• **WHAT THE TASK REQUIRES**: Your copy should match the records below exactly, except for the pictures.

Dataset entries
===============

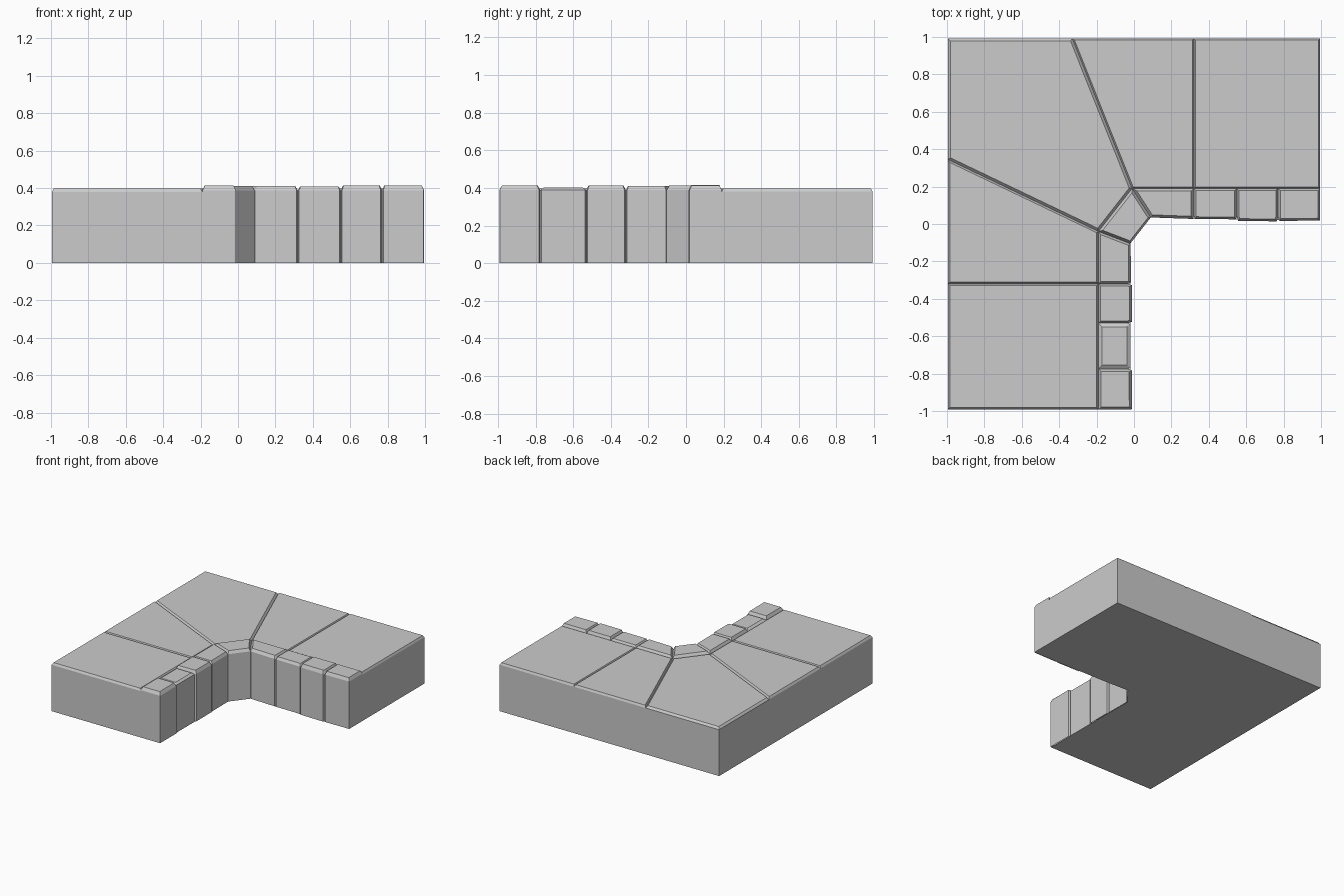
import bpy, bmesh
from mathutils import Vector as V

if "Cube" in bpy.data.objects:
    bpy.data.objects.remove(bpy.data.objects["Cube"])


def tile(name, pts, z0, top, inset, walls):
    """Chamfered paving cap; only the listed edges get a wall to the ground."""
    bm = bmesh.new()
    vs = [bm.verts.new((p[0], p[1], z0)) for p in pts]
    face = bm.faces.new(vs)
    n = len(vs)
    for i in walls:
        a, b = vs[i], vs[(i + 1) % n]
        la, lb = (bm.verts.new((v.co.x, v.co.y, 0)) for v in (a, b))
        bm.faces.new((la, lb, b, a))
    face.normal_update()
    bmesh.ops.inset_individual(bm, faces=[face], thickness=inset,
                               depth=0, use_even_offset=True)
    for v in face.verts:
        v.co.z = top
    finish(name, bm)


def finish(name, bm):
    me = bpy.data.meshes.new(name)
    bm.to_mesh(me)
    bm.free()
    bpy.context.collection.objects.link(bpy.data.objects.new(name, me))


X, Y = 0.995, 0.992

# Kerb joints, from the end of the front arm round to the end of the right arm
front = [V(p) for p in [(-.018, -Y), (-.018, -.775), (-.018, -.53), (-.018, -.32),
                        (-.02, -.105), (.09, .035), (.32, .027), (.55, .025),
                        (.77, .022), (X, .025)]]
back = [V(p) for p in [(-.19, -Y), (-.19, -.775), (-.19, -.53), (-.19, -.32),
                       (-.19, -.04), (-.01, .19), (.32, .19), (.55, .19),
                       (.77, .19), (X, .19)]]
push = [.006, -.002, .006, .002, 0, 0, 0, .008, .006]
tops = [.414, .402, .413, .41, .412, .41, .408, .415, .413]
insets = [.014, .02, .012, .012, .014, .014, .012, .012, .012]

for i in range(9):
    f0, f1, b0, b1 = front[i], front[i + 1], back[i], back[i + 1]
    d = (f1 - f0).normalized()
    out = V((d.y, -d.x)) * push[i]
    c0 = .002 if i in (0, 4, 5) else .007
    c1 = .002 if i in (3, 4, 8) else .007
    poly = [f0 + (b0 - f0).normalized() * c0 * 2, f0 + d * c0 + out,
            f1 - d * c1 + out, f1 + (b1 - f1).normalized() * c1 * 2, b1, b0]
    walls = [0, 1, 2] + ([5] if i == 0 else []) + ([3] if i == 8 else [])
    tile(f"kerb_{i + 1}", poly, .388, tops[i], insets[i], walls)

# Large paving slabs: outline, chamfer width, outer edges
slabs = [
    ([(-X, -Y), (-.19, -Y), (-.19, -.32), (-X, -.32)], .010, [0, 3]),
    ([(-X, -.32), (-.19, -.32), (-.19, -.04), (-X, .345)], .010, [3]),
    ([(-X, .345), (-.19, -.04), (-.01, .19), (-.33, Y), (-X, Y)], .014, [3, 4]),
    ([(-.33, Y), (-.01, .19), (.32, .19), (.32, Y)], .008, [3]),
    ([(.32, .19), (X, .19), (X, Y), (.32, Y)], .008, [1, 2]),
]
for i, (poly, inset, walls) in enumerate(slabs):
    tile(f"slab_{i + 1}", poly, .38, .397, inset, walls)

# Flat underside
bm = bmesh.new()
outline = front + [V((X, Y)), V((-X, Y)), V((-X, -Y))]
bm.faces.new([bm.verts.new((p.x, p.y, 0)) for p in reversed(outline)])
finish("underside", bm)
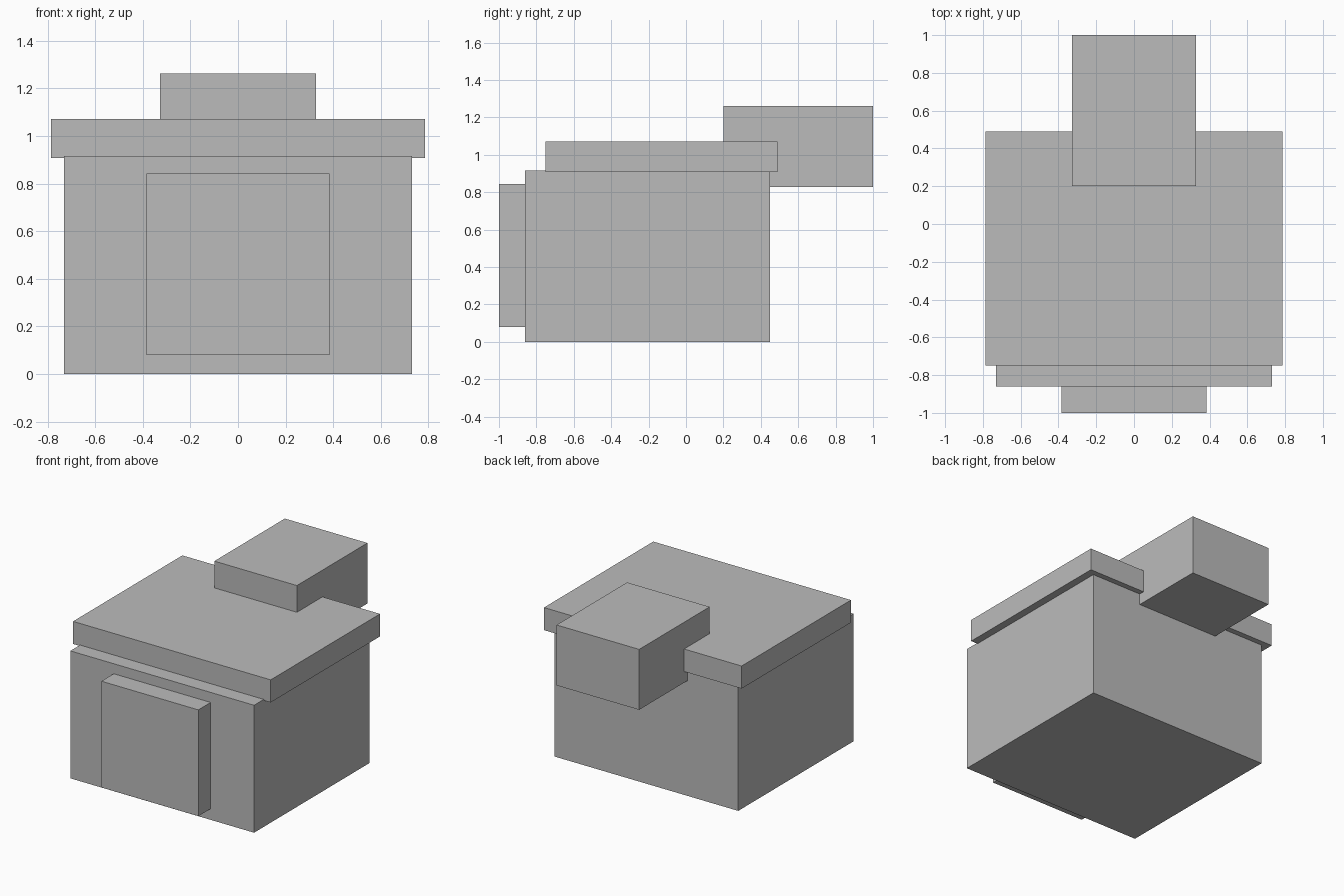
import bpy

cube = bpy.data.objects.get("Cube")
if cube:
    bpy.data.objects.remove(cube, do_unlink=True)

GREY = (0.5, 0.5, 0.5, 1.0)
grey = bpy.data.materials.new("plain grey")
grey.use_nodes = True
grey.diffuse_color = GREY
grey.node_tree.nodes["Principled BSDF"].inputs["Base Color"].default_value = GREY


def box(name, half_width, y_range, z_range):
    """Flat-sided box centred on x = 0."""
    (y0, y1), (z0, z1) = y_range, z_range
    bpy.ops.mesh.primitive_cube_add(size=1, location=(0, (y0 + y1) / 2, (z0 + z1) / 2))
    part = bpy.context.object
    part.name = name
    part.scale = (2 * half_width, y1 - y0, z1 - z0)
    bpy.ops.object.transform_apply(location=False, rotation=False, scale=True)
    part.data.materials.append(grey)
    return part


# Main block
box("body", 0.73, (-0.86, 0.45), (0, 0.915))
# Overhanging slab, set back from the front
box("lid", 0.785, (-0.75, 0.49), (0.908, 1.07))
# Raised panel on the front
box("front_panel", 0.385, (-1, -0.85), (0.08, 0.843))
# Block projecting over the back edge
box("rear_block", 0.328, (0.2, 1), (0.828, 1.262))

===============

• **THE COMPLETED TASK**:
import bpy, bmesh
from mathutils import Vector as V

if "Cube" in bpy.data.objects:
    bpy.data.objects.remove(bpy.data.objects["Cube"])


def tile(name, pts, z0, top, inset, walls):
    """Chamfered paving cap; only the listed edges get a wall to the ground."""
    bm = bmesh.new()
    vs = [bm.verts.new((p[0], p[1], z0)) for p in pts]
    face = bm.faces.new(vs)
    n = len(vs)
    for i in walls:
        a, b = vs[i], vs[(i + 1) % n]
        la, lb = (bm.verts.new((v.co.x, v.co.y, 0)) for v in (a, b))
        bm.faces.new((la, lb, b, a))
    face.normal_update()
    bmesh.ops.inset_individual(bm, faces=[face], thickness=inset,
                               depth=0, use_even_offset=True)
    for v in face.verts:
        v.co.z = top
    finish(name, bm)


def finish(name, bm):
    me = bpy.data.meshes.new(name)
    bm.to_mesh(me)
    bm.free()
    bpy.context.collection.objects.link(bpy.data.objects.new(name, me))


X, Y = 0.995, 0.992

# Kerb joints, from the end of the front arm round to the end of the right arm
front = [V(p) for p in [(-.018, -Y), (-.018, -.775), (-.018, -.53), (-.018, -.32),
                        (-.02, -.105), (.09, .035), (.32, .027), (.55, .025),
                        (.77, .022), (X, .025)]]
back = [V(p) for p in [(-.19, -Y), (-.19, -.775), (-.19, -.53), (-.19, -.32),
                       (-.19, -.04), (-.01, .19), (.32, .19), (.55, .19),
                       (.77, .19), (X, .19)]]
push = [.006, -.002, .006, .002, 0, 0, 0, .008, .006]
tops = [.414, .402, .413, .41, .412, .41, .408, .415, .413]
insets = [.014, .02, .012, .012, .014, .014, .012, .012, .012]

for i in range(9):
    f0, f1, b0, b1 = front[i], front[i + 1], back[i], back[i + 1]
    d = (f1 - f0).normalized()
    out = V((d.y, -d.x)) * push[i]
    c0 = .002 if i in (0, 4, 5) else .007
    c1 = .002 if i in (3, 4, 8) else .007
    poly = [f0 + (b0 - f0).normalized() * c0 * 2, f0 + d * c0 + out,
            f1 - d * c1 + out, f1 + (b1 - f1).normalized() * c1 * 2, b1, b0]
    walls = [0, 1, 2] + ([5] if i == 0 else []) + ([3] if i == 8 else [])
    tile(f"kerb_{i + 1}", poly, .388, tops[i], insets[i], walls)

# Large paving slabs: outline, chamfer width, outer edges
slabs = [
    ([(-X, -Y), (-.19, -Y), (-.19, -.32), (-X, -.32)], .010, [0, 3]),
    ([(-X, -.32), (-.19, -.32), (-.19, -.04), (-X, .345)], .010, [3]),
    ([(-X, .345), (-.19, -.04), (-.01, .19), (-.33, Y), (-X, Y)], .014, [3, 4]),
    ([(-.33, Y), (-.01, .19), (.32, .19), (.32, Y)], .008, [3]),
    ([(.32, .19), (X, .19), (X, Y), (.32, Y)], .008, [1, 2]),
]
for i, (poly, inset, walls) in enumerate(slabs):
    tile(f"slab_{i + 1}", poly, .38, .397, inset, walls)

# Flat underside
bm = bmesh.new()
outline = front + [V((X, Y)), V((-X, Y)), V((-X, -Y))]
bm.faces.new([bm.verts.new((p.x, p.y, 0)) for p in reversed(outline)])
finish("underside", bm)
import bpy

cube = bpy.data.objects.get("Cube")
if cube:
    bpy.data.objects.remove(cube, do_unlink=True)

GREY = (0.5, 0.5, 0.5, 1.0)
grey = bpy.data.materials.new("plain grey")
grey.use_nodes = True
grey.diffuse_color = GREY
grey.node_tree.nodes["Principled BSDF"].inputs["Base Color"].default_value = GREY


def box(name, half_width, y_range, z_range):
    """Flat-sided box centred on x = 0."""
    (y0, y1), (z0, z1) = y_range, z_range
    bpy.ops.mesh.primitive_cube_add(size=1, location=(0, (y0 + y1) / 2, (z0 + z1) / 2))
    part = bpy.context.object
    part.name = name
    part.scale = (2 * half_width, y1 - y0, z1 - z0)
    bpy.ops.object.transform_apply(location=False, rotation=False, scale=True)
    part.data.materials.append(grey)
    return part


# Main block
box("body", 0.73, (-0.86, 0.45), (0, 0.915))
# Overhanging slab, set back from the front
box("lid", 0.785, (-0.75, 0.49), (0.908, 1.07))
# Raised panel on the front
box("front_panel", 0.385, (-1, -0.85), (0.08, 0.843))
# Block projecting over the back edge
box("rear_block", 0.328, (0.2, 1), (0.828, 1.262))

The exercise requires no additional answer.